Word Tips



Mix landscape and portrait in a document

For newer versions of Word, see Managing complex figures.

Insert, Break, Section Break types, Next Page.

Do once before, and once after, the page(s) you want to put in landscape (for instance for large figures and tables).

File, Page Setup, and pick orientation.

If Apply to "This section", then each section can be different.

 

 

Hanging Indent

Format, Paragraph, Special, Hanging

  

 

Page numbers not on first page(s)

Put in a section break after the title page, abstract, and any other pages you do not want to have page numbers. (Insert, Break, Section Break types, Next Page)

 

Insure that you are on a page, in the section where you want the numbers to start.

Insert, Page Numbers.

Pick Format, and then Start At

 

Managing Complex Figures

In Paint, assemble the graphic by pasting in the individual figures.

Add text for the subfigures A, B, and C, and do any other edits.

If there was a legend that was separate, you could combine it as well.

You can save the graphic, or just paste it into Word or PowerPoint.

As a single graphic, the sizing and position of the subcomponents cannot change.

In Word, insert a section break, twice, so you have three pages.
Navigate to the page you want to move to landscape, and change its orientation.

This view has the paragraph, page, and section breaks shown.  That can be helpful to show you where those are, and to avoid accidently deleting them.

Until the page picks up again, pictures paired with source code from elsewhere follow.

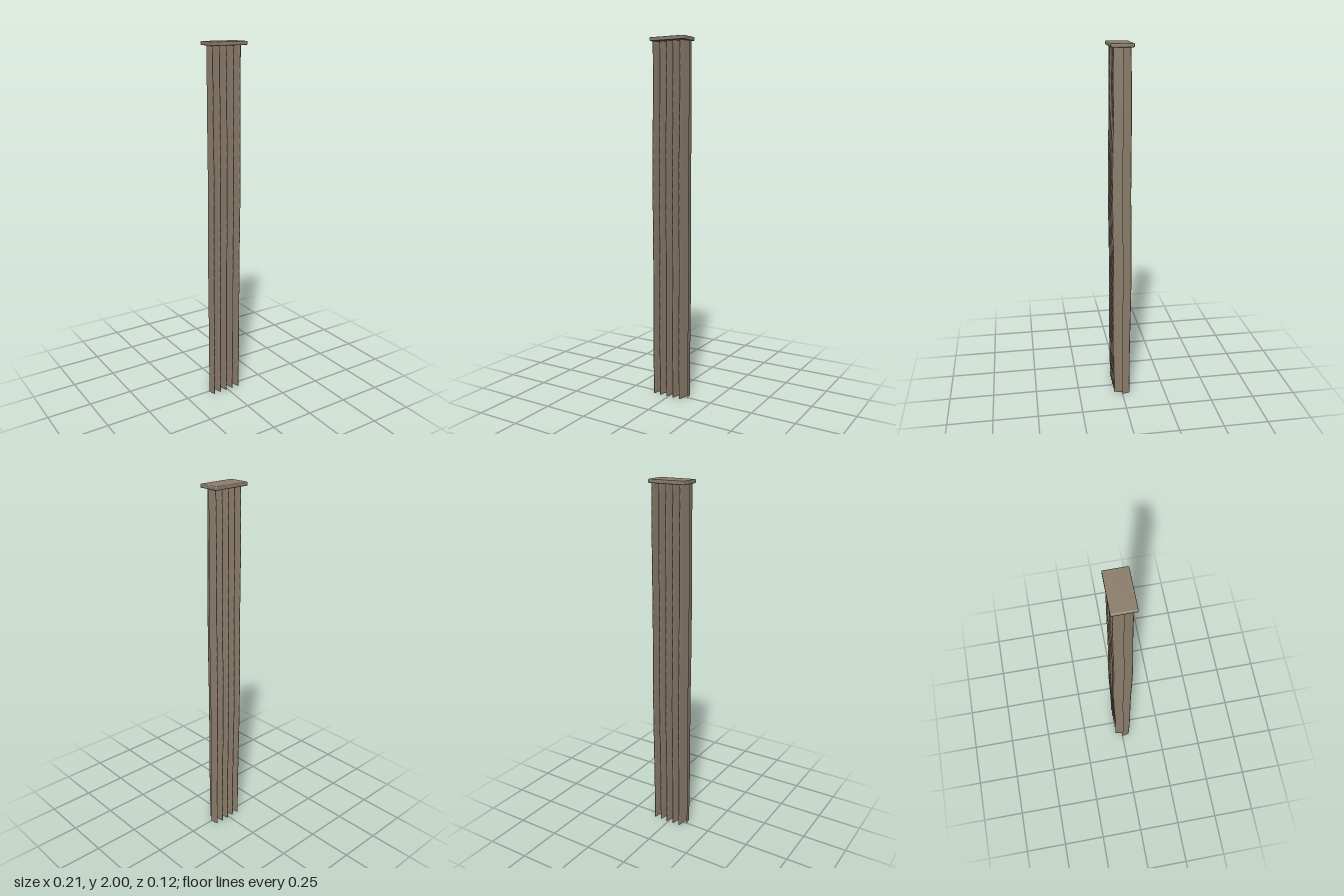
import * as THREE from 'three';
import { RoundedBoxGeometry } from 'three/addons/geometries/RoundedBoxGeometry.js';

const WIDTH = 0.208, HEIGHT = 1.985, FOLDS = 5;

// Depth of the pleated cloth: a sine across the width, swelling a little mid-height
function foldDepth(x, y) {
  const u = x / WIDTH + 0.5;
  const t = y / HEIGHT;
  const depth = 0.044 + 0.006 * Math.sin(Math.PI * t);
  const sway = 0.002 * Math.sin(t * Math.PI * 4);
  return depth * Math.sin(u * FOLDS * Math.PI * 2) + sway;
}

export function createModel() {
  const group = new THREE.Group();
  group.name = 'curtain';
  const material = new THREE.MeshStandardMaterial({ color: 0x8b7d6b, side: THREE.DoubleSide });

  // Pleated cloth hanging from the rail
  const cloth = new THREE.PlaneGeometry(WIDTH, HEIGHT, FOLDS * 16, 32);
  cloth.translate(0, HEIGHT / 2, 0);
  const pos = cloth.attributes.position;
  for (let i = 0; i < pos.count; i++) {
    pos.setZ(i, foldDepth(pos.getX(i), pos.getY(i)));
  }
  cloth.computeVertexNormals();
  const clothMesh = new THREE.Mesh(cloth, material);
  clothMesh.name = 'pleatedCloth';
  group.add(clothMesh);

  // Flat heading rail with softened edges
  const rail = new THREE.Mesh(new RoundedBoxGeometry(0.212, 0.02, 0.12, 3, 0.005), material);
  rail.position.y = 1.99;
  rail.name = 'topRail';
  group.add(rail);

  return group;
}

Insert the figure into the landscape.  You can adjust its size, but if it is a map, do not adjust the aspect ratio.
Put a caption below the figure.  It is easiest to just put in a line of text.  While Word has other options, they have high odds of giving you problems as you edit, and almost guarantee problems if you want to try electronic  edits with a collaborator (or supervisor).

 


last revision 1/15/2017